    I expect that kind of myopia and hubris from the Googles and Microsofts of the world not Facebook. Wow, the honeymoon lasted shorter than I expected.

I suspect that Facebook will loathe fixing both issues. The first issue can’t really be solved by having partner sites provide an opt-in mechanism because there is the valid concern that (i) people won’t opt-in to the feature and (ii) the experience and messaging will vary too much from site to site for users to have a consistent set of expectations. This then points to Facebook having an opt-in page for partner sites that is part of the Facebook settings page for this feature but that may start getting away from the add 3 lines of code to reach millions of users sales pitch which they have going. Adding a global opt-out button is also similarly fraught with down side for Facebook.

At this point, they’ll have to do something. I’ll be impressed if they address both issues. Anything less is simply not good enough.

PS: The technically inclined folks in the audience should take a look at Jay Goldman’s excellent Deconstruction of the Facebook Beacon Javascript. Found via Sam Ruby.
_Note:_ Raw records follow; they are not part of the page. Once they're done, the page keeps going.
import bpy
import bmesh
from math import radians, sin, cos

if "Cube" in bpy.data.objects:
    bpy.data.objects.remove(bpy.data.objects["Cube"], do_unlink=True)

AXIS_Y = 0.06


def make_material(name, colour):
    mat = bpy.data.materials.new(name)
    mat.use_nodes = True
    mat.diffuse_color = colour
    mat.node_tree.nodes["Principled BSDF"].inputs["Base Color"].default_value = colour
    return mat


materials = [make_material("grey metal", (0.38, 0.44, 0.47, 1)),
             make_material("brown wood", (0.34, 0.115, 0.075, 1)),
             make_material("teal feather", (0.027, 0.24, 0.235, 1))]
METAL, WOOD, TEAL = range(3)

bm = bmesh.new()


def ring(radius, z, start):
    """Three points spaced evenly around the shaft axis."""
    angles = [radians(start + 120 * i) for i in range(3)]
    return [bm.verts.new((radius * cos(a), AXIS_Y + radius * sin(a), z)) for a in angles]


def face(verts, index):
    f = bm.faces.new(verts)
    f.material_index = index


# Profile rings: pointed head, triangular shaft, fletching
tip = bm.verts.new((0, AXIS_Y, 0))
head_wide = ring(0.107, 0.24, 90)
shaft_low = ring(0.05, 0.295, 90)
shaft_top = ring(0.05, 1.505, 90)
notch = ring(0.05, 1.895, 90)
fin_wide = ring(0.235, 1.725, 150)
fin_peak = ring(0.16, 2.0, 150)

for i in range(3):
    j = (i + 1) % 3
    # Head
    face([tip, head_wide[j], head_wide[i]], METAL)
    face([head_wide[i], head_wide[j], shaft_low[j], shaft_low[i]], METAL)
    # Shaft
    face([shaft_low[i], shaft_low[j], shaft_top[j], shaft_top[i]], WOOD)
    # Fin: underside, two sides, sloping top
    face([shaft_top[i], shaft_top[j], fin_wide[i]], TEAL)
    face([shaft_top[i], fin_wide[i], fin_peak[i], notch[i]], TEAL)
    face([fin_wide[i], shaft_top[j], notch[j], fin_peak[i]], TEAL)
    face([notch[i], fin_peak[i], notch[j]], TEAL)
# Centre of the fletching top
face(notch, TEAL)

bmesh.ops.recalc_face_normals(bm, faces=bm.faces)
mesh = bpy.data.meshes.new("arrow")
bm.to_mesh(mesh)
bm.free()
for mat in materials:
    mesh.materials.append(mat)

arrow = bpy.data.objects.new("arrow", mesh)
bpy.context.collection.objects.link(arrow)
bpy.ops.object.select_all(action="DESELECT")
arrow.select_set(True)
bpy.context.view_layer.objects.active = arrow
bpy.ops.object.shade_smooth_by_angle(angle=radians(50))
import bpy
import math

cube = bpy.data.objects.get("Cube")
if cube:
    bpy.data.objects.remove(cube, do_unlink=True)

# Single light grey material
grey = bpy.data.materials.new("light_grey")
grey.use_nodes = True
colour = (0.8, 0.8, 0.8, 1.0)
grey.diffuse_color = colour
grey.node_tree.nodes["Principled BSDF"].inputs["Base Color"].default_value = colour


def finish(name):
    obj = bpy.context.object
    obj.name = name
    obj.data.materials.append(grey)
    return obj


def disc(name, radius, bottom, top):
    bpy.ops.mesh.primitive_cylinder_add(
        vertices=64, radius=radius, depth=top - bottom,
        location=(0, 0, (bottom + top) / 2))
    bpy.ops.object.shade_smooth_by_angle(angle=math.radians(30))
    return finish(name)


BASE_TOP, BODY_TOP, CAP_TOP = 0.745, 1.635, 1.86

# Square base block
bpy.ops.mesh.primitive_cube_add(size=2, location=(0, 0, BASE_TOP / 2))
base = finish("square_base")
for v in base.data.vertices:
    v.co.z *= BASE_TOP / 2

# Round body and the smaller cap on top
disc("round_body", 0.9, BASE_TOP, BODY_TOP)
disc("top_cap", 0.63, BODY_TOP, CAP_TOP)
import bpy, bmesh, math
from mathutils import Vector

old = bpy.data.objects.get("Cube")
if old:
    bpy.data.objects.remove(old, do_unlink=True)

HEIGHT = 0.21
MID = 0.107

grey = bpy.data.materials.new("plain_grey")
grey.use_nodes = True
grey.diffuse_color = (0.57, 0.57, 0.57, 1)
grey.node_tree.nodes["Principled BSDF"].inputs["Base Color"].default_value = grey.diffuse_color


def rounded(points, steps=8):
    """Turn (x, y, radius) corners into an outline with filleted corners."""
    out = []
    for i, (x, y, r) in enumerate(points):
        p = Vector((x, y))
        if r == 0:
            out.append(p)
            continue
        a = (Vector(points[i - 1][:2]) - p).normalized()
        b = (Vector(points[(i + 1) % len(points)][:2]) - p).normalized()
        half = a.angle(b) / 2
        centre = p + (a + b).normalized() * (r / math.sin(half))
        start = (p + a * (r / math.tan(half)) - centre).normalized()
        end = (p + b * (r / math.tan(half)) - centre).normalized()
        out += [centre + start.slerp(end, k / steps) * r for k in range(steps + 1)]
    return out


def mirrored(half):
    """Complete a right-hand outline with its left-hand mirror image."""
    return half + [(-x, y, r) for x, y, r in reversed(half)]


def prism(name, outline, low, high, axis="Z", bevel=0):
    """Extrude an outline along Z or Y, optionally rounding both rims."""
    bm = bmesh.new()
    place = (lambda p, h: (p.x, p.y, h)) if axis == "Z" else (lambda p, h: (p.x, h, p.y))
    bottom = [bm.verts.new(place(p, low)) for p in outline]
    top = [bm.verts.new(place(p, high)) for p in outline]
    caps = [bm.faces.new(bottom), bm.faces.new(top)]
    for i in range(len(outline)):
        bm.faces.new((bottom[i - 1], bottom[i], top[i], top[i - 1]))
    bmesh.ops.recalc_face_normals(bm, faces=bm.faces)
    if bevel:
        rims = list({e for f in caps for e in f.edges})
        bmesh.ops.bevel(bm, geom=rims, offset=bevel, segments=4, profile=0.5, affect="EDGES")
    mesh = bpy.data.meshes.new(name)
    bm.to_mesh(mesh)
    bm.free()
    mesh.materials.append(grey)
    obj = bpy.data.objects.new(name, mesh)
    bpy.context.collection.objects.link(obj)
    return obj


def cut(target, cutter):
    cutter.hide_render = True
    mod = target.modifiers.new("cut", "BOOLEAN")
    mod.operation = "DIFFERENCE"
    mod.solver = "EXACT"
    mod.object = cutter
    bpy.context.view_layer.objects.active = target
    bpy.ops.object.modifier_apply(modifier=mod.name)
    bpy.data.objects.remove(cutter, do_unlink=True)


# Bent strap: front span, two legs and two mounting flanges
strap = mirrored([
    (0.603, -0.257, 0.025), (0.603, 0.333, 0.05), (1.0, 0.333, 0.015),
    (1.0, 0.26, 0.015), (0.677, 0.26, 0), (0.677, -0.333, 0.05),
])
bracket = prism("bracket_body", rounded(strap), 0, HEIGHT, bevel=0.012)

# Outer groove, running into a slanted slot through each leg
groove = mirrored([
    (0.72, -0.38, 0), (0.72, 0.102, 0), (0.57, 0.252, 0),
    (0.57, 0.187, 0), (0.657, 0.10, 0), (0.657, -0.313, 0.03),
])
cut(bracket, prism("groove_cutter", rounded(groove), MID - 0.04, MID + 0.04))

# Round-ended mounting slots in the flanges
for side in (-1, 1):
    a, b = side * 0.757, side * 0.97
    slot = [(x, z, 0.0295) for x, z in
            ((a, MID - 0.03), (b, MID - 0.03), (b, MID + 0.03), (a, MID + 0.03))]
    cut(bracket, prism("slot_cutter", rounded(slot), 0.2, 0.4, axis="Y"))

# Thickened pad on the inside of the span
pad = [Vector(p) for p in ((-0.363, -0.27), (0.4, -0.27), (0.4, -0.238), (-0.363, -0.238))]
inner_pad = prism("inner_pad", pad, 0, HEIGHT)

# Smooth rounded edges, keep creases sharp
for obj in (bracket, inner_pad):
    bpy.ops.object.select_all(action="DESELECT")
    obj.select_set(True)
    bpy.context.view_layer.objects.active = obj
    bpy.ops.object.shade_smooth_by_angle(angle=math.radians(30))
Now playing: Eightball & MJG - Relax & Take Notes (feat. Project Pat & Notorious B.I.G.)